## TASK GOAL
Repeat, exactly and in full, the lines of the listing below, but without any pictures.

* * * *

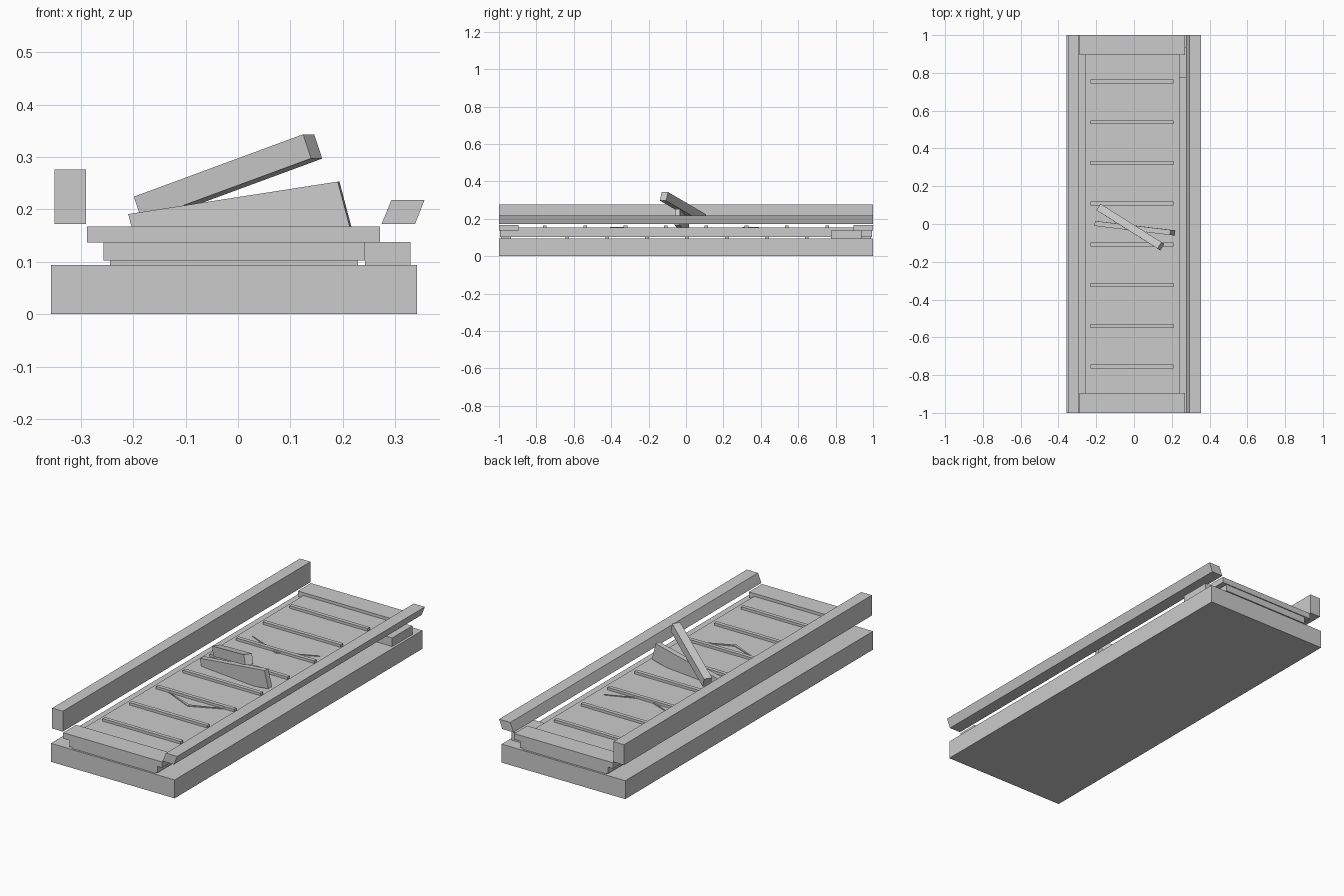
import bpy, bmesh
from mathutils import Vector

if "Cube" in bpy.data.objects:
    bpy.data.objects.remove(bpy.data.objects["Cube"])

def mesh_object(name, verts, faces):
    me = bpy.data.meshes.new(name)
    me.from_pydata(verts, [], faces)
    bm = bmesh.new()
    bm.from_mesh(me)
    bmesh.ops.recalc_face_normals(bm, faces=bm.faces)
    bm.to_mesh(me)
    bm.free()
    ob = bpy.data.objects.new(name, me)
    bpy.context.collection.objects.link(ob)
    return ob

def prism(name, profile, offset):
    """Sweep a closed 3D outline along an offset vector."""
    n = len(profile)
    a = [Vector(p) for p in profile]
    verts = a + [p + Vector(offset) for p in a]
    faces = [list(range(n)), list(range(n, 2 * n))]
    faces += [[i, (i + 1) % n, n + (i + 1) % n, n + i] for i in range(n)]
    return mesh_object(name, verts, faces)

def box(name, x0, x1, y0, y1, z0, z1):
    return prism(name, [(x0, y0, z0), (x1, y0, z0), (x1, y0, z1), (x0, y0, z1)], (0, y1 - y0, 0))

def tilted_board(name, start, end, down, width):
    """Board given by its top centre line, its depth vector and its thickness."""
    s, e, d = Vector(start), Vector(end), Vector(down)
    side = (e - s).cross(d).normalized() * width / 2
    return prism(name, [s - side, s + side, s + side + d, s - side + d], e - s)

# Base slab and the raised deck
box("base", -0.357, 0.342, -1, 1, 0, 0.094)
box("deck", -0.257, 0.242, -0.995, 0.995, 0.102, 0.152)

# End plates above and feet below the deck
for label, s in (("front", -1), ("back", 1)):
    box(label + "_end_plate", -0.288, 0.271, min(s, s * 0.895), max(s, s * 0.895), 0.137, 0.167)
    box(label + "_deck_foot", -0.244, 0.229, min(s * 0.99, s * 0.935), max(s * 0.99, s * 0.935), 0.094, 0.102)

# Slats on top of the deck and spacers underneath
for i in range(8):
    y = -0.755 + i * 0.2157
    box(f"slat_{i + 1}", -0.23, 0.21, y - 0.01, y + 0.01, 0.152, 0.165)
for i in range(7):
    y = -0.635 + i * 0.2135
    box(f"spacer_{i + 1}", -0.244, 0.229, y - 0.01, y + 0.01, 0.094, 0.102)

# Side block at the back right
box("side_block", 0.242, 0.329, 0.775, 0.937, 0.094, 0.138)

# Side rails
box("left_rail", -0.35, -0.29, -1, 1, 0.172, 0.276)
prism("right_rail", [(0.274, -1, 0.172), (0.338, -1, 0.172), (0.356, -1, 0.218), (0.293, -1, 0.218)], (0, 2, 0))

# Shallow bent strips lying on the deck
for i, y in enumerate((-0.40, 0.31)):
    w = 0.007
    prism(f"bent_strip_{i + 1}",
          [(-0.19, y + 0.08, 0.15), (0.0, y + w, 0.15), (0.19, y + 0.08, 0.15), (0.0, y - w, 0.15)],
          (0, 0, 0.006))

# Two loose tilted boards in the middle
tilted_board("lower_board", (-0.208, 0.003, 0.191), (0.192, -0.045, 0.253), (0.023, -0.002, -0.087), 0.027)
tilted_board("upper_board", (-0.188, 0.09, 0.224), (0.135, -0.113, 0.343), (0.015, -0.010, -0.046), 0.04)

* * * *

## EXPECTED ANSWER
import bpy, bmesh
from mathutils import Vector

if "Cube" in bpy.data.objects:
    bpy.data.objects.remove(bpy.data.objects["Cube"])

def mesh_object(name, verts, faces):
    me = bpy.data.meshes.new(name)
    me.from_pydata(verts, [], faces)
    bm = bmesh.new()
    bm.from_mesh(me)
    bmesh.ops.recalc_face_normals(bm, faces=bm.faces)
    bm.to_mesh(me)
    bm.free()
    ob = bpy.data.objects.new(name, me)
    bpy.context.collection.objects.link(ob)
    return ob

def prism(name, profile, offset):
    """Sweep a closed 3D outline along an offset vector."""
    n = len(profile)
    a = [Vector(p) for p in profile]
    verts = a + [p + Vector(offset) for p in a]
    faces = [list(range(n)), list(range(n, 2 * n))]
    faces += [[i, (i + 1) % n, n + (i + 1) % n, n + i] for i in range(n)]
    return mesh_object(name, verts, faces)

def box(name, x0, x1, y0, y1, z0, z1):
    return prism(name, [(x0, y0, z0), (x1, y0, z0), (x1, y0, z1), (x0, y0, z1)], (0, y1 - y0, 0))

def tilted_board(name, start, end, down, width):
    """Board given by its top centre line, its depth vector and its thickness."""
    s, e, d = Vector(start), Vector(end), Vector(down)
    side = (e - s).cross(d).normalized() * width / 2
    return prism(name, [s - side, s + side, s + side + d, s - side + d], e - s)

# Base slab and the raised deck
box("base", -0.357, 0.342, -1, 1, 0, 0.094)
box("deck", -0.257, 0.242, -0.995, 0.995, 0.102, 0.152)

# End plates above and feet below the deck
for label, s in (("front", -1), ("back", 1)):
    box(label + "_end_plate", -0.288, 0.271, min(s, s * 0.895), max(s, s * 0.895), 0.137, 0.167)
    box(label + "_deck_foot", -0.244, 0.229, min(s * 0.99, s * 0.935), max(s * 0.99, s * 0.935), 0.094, 0.102)

# Slats on top of the deck and spacers underneath
for i in range(8):
    y = -0.755 + i * 0.2157
    box(f"slat_{i + 1}", -0.23, 0.21, y - 0.01, y + 0.01, 0.152, 0.165)
for i in range(7):
    y = -0.635 + i * 0.2135
    box(f"spacer_{i + 1}", -0.244, 0.229, y - 0.01, y + 0.01, 0.094, 0.102)

# Side block at the back right
box("side_block", 0.242, 0.329, 0.775, 0.937, 0.094, 0.138)

# Side rails
box("left_rail", -0.35, -0.29, -1, 1, 0.172, 0.276)
prism("right_rail", [(0.274, -1, 0.172), (0.338, -1, 0.172), (0.356, -1, 0.218), (0.293, -1, 0.218)], (0, 2, 0))

# Shallow bent strips lying on the deck
for i, y in enumerate((-0.40, 0.31)):
    w = 0.007
    prism(f"bent_strip_{i + 1}",
          [(-0.19, y + 0.08, 0.15), (0.0, y + w, 0.15), (0.19, y + 0.08, 0.15), (0.0, y - w, 0.15)],
          (0, 0, 0.006))

# Two loose tilted boards in the middle
tilted_board("lower_board", (-0.208, 0.003, 0.191), (0.192, -0.045, 0.253), (0.023, -0.002, -0.087), 0.027)
tilted_board("upper_board", (-0.188, 0.09, 0.224), (0.135, -0.113, 0.343), (0.015, -0.010, -0.046), 0.04)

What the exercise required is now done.